Cities: Skylines will be coming to PS4 on August 15
Square Enix will bring Final Fantasy, Lost Sphear, Life Is Strange: Before the Storm to Comic-Con 2017
Injustice 2 heats up Comic-Con 2017 with Starfire's debut trailer
Nintendo will release Playing With Super Power history book alongside Super NES Classic
Pyre Hands-On Preview: Supergiant Hits Their Stride With This Upcoming Arena Action RPG
Sony’s Cory Barlog has plans for multiple sequels to next year’s God of War
The Sims 4 will be released for the PS4 and Xbox One on November 17
After four months Nintendo has sold 4.7 million Switch consoles
Graceful Explosion Machine will blast its way onto the PC and PS4 on August 8
Warp Zoned’s Adventure Log: What Happened on July 24 and July 25, 2017
All Articles: Neverending Nightmares
Gearbox Software wants to take players on a trip to a galaxy far, far away this week… but it’s not the one you’re thinking of. Their “Hero Shooter,” Battleborn, is now available to download for the PS4 through the PlayStation Store. Players will be able to choose from more than 25 unique “Badasses” as they battle a madman for control of the last star in both single-player and cooperative multiplayer modes.

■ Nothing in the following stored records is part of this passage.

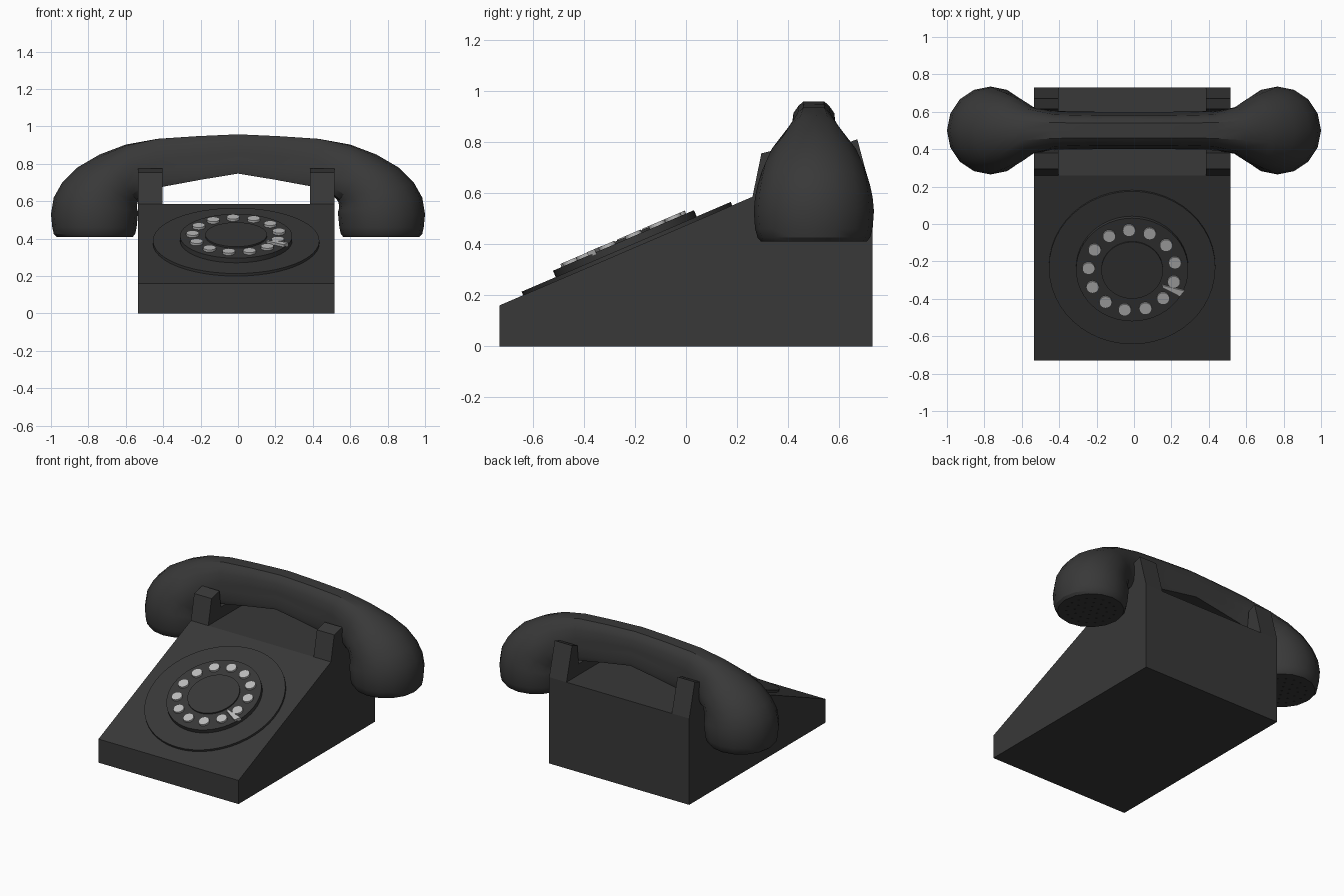
import bpy, bmesh, math
from mathutils import Matrix, Vector

if "Cube" in bpy.data.objects:
    bpy.data.objects.remove(bpy.data.objects["Cube"])


def material(name, v):
    m = bpy.data.materials.new(name)
    m.diffuse_color = (v, v, v, 1)
    m.use_nodes = True
    m.node_tree.nodes["Principled BSDF"].inputs["Base Color"].default_value = m.diffuse_color
    return m


BLACK = material("black_plastic", 0.04)
DARK = material("dark_hole", 0.015)
GREY = material("pale_metal", 0.5)


def finish(name, bm, mat, smooth=False):
    bmesh.ops.recalc_face_normals(bm, faces=bm.faces)
    me = bpy.data.meshes.new(name)
    bm.to_mesh(me)
    bm.free()
    me.materials.append(mat)
    ob = bpy.data.objects.new(name, me)
    bpy.context.collection.objects.link(ob)
    if smooth:
        bpy.ops.object.select_all(action='DESELECT')
        ob.select_set(True)
        bpy.context.view_layer.objects.active = ob
        bpy.ops.object.shade_smooth_by_angle(angle=math.radians(30))
    return ob


def prism(name, pts, lo, hi, mat, place):
    """Extrude a 2D outline between lo and hi; place maps (u, v, w) to 3D."""
    bm = bmesh.new()
    a = [bm.verts.new(place(u, v, lo)) for u, v in pts]
    b = [bm.verts.new(place(u, v, hi)) for u, v in pts]
    bm.faces.new(a)
    bm.faces.new(b[::-1])
    n = len(pts)
    for i in range(n):
        bm.faces.new((a[i], b[i], b[(i + 1) % n], a[(i + 1) % n]))
    return finish(name, bm, mat)


def side(y, z, x):
    return Vector((x, y, z))


# Wedge-shaped body
prism("body", [(-.73, 0), (-.73, .16), (.26, .585), (.73, .585), (.73, 0)],
      -.535, .515, BLACK, side)

# Forked cradle supports
fork = [(.26, .585), (.295, .755), (.38, .775), (.395, .66), (.60, .66),
        (.615, .79), (.67, .81), (.73, .585)]
for label, lo, hi in (("left", -.535, -.405), ("right", .385, .515)):
    prism("cradle_" + label, fork, lo, hi, BLACK, side)

# Dial, in the plane of the sloping front
slope = math.atan2(.425, .99)
DIAL = Matrix.Translation((-.01, -.228, .3755)) @ Matrix.Rotation(slope, 4, 'X')


def on_dial(u, v, w):
    return DIAL @ Vector((u, v, w))


def disc(name, r, lo, hi, mat, cx=0, cy=0, n=48):
    bm = bmesh.new()
    bmesh.ops.create_cone(bm, cap_ends=True, segments=n, radius1=r, radius2=r, depth=hi - lo,
                          matrix=DIAL @ Matrix.Translation((cx, cy, (lo + hi) / 2)))
    return finish(name, bm, mat, True)


disc("dial_plate", .445, -.01, .015, BLACK)
disc("finger_wheel", .30, .01, .042, BLACK)
disc("dial_centre", .165, .04, .051, BLACK)
for i in range(13):
    a = math.radians(94) - i * math.tau / 13
    disc(f"finger_button_{i + 1}", .034, .035, .055, GREY,
         .233 * math.cos(a), .233 * math.sin(a), 20)
prism("finger_stop", [(.16, -.085), (.165, -.10), (.255, -.15), (.28, -.118)],
      .035, .056, GREY, on_dial)

# Handset: rings sweep from the upright grip to the level bottom of each cup
# outer x, outer z, inner x, inner z, half width, roundness
RINGS = [
    (.00, .958, .00, .748, .10, 0), (.22, .948, .20, .715, .10, 0),
    (.43, .934, .40, .678, .105, .05), (.60, .903, .51, .63, .135, .5),
    (.74, .85, .535, .60, .178, 1), (.86, .78, .54, .58, .205, 1),
    (.94, .70, .54, .56, .22, 1), (.985, .62, .535, .545, .23, 1),
    (1.0, .53, .535, .53, .235, 1), (.993, .46, .542, .46, .23, 1),
    (.985, .425, .55, .425, .22, 1), (.97, .41, .562, .41, .207, 1)]
GRIP = [(0, 1), (.40, 1), (.60, .92), (.80, .78), (.86, .55), (.92, .35),
        (1, .12), (.95, 0), (0, 0)]
ROUND = [(math.sin(k * math.pi / 8), .5 + .5 * math.cos(k * math.pi / 8)) for k in range(9)]


def ring(bm, r, sign):
    ox, oz, ix, iz, w, f = r
    half = [(g[0] + (c[0] - g[0]) * f, g[1] + (c[1] - g[1]) * f) for g, c in zip(GRIP, ROUND)]
    loop = half + [(-s, t) for s, t in half[-2:0:-1]]
    return [bm.verts.new((sign * (ix + (ox - ix) * t), .5 + w * s, iz + (oz - iz) * t))
            for s, t in loop]


bm = bmesh.new()
loops = [ring(bm, r, -1) for r in RINGS[:0:-1]] + [ring(bm, r, 1) for r in RINGS]
for a, b in zip(loops, loops[1:]):
    n = len(a)
    for i in range(n):
        bm.faces.new((a[i], a[(i + 1) % n], b[(i + 1) % n], b[i]))
bm.faces.new(loops[0])
bm.faces.new(loops[-1])
finish("handset", bm, BLACK, True)

# Perforations under both cups
for label, cx in (("left", -.766), ("right", .766)):
    bm = bmesh.new()
    for count, rad in ((1, 0), (6, .05), (12, .10), (18, .15)):
        for i in range(count):
            a = i * math.tau / count
            bmesh.ops.create_circle(bm, cap_ends=True, segments=8, radius=.009,
                                    matrix=Matrix.Translation((cx + rad * math.cos(a),
                                                               .5 + rad * math.sin(a), .409)))
    finish("cup_holes_" + label, bm, DARK)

Also new to the PlayStation Store this week is Neverending Nightmares, a psychological horror game, with an Edward Gorey-inspired art style, that’s available as a Cross-Buy purchase on both the PS4 and PS Vita.
Finally this week, PS4 players will get the chance to reach back into the past to play some of the greatest games of yesteryear on their new-generation console. These classics include Shadow Complex Remastered, a modern-day “MetroidVania” from Chair Entertainment; and The King of Fighters 2000, the latest PS2-On-PS4 re-release.
More information on all of these games can be found after the break. And, as always, a complete rundown of this week’s new game add-ons and discounts (including a big “Star Wars Day/May the 4th Be With You” sale) is available at the PlayStation Blog. (more…)
Developer Matt Gilgenbach has announced (via the PlayStation Blog) that he’ll bring Neverending Nightmares to the PS4 and Vita very soon. Featuring a sketchbook art style inspired by Edward Gorey and a branching storyline that was “greatly influenced” by film director David Lynch, Neverending Nightmares is an atmospheric horror game that mirrors Gilgenbach’s own struggles with depression and OCD:
Neverending Nightmares is a very personal game for me because it’s meant to metaphorically express the experience I’ve had dealing with mental illness — specifically obsessive compulsive disorder and depression. It was a real challenge to develop a game to express those dark feelings, but my team and I have created a unique interactive experience. I know I called it a “game” up above, but I think “interactive experience” is a more apt description.
In the game, you play as Thomas, a weak young man with asthma who wakes up from a terrible nightmare. As you continue to progress through the game, you discover that he is trapped in a series of nightmares — each more hellish than the last. Your goal is to hide and flee from the terrifying apparitions that Thomas is defenseless against in order to finally “wake up” in the real world.
Neverending Nightmares will be available to download through the PlayStation Store sometime this Spring.
In the recent Sweet September Edition of our regular Kickstart This! feature, we highlighted the pencil-drawn psychological horror adventure Neverending Nightmares. The story behind the game’s development is incredible, and even more heartfelt.
Matt Gilgenbach, the creative mastermind behind the game, is well known for developing the reverse 2D space shooter Retro/Grade. Although it was lauded by critics, the game was a commercial disaster. Its lack of sales pushed Gilgenbach into a state of severe depression, which was also coupled with his on-going battle with OCD. After a couple of years, Gilgenbach managed to take inspiration from his mental disorders and transform them into Neverending Nightmares, a semi-autobiographical tale of horror. I caught up with Gilgenbach to find out more about what has driven him to make such a unique and personal game. (more…)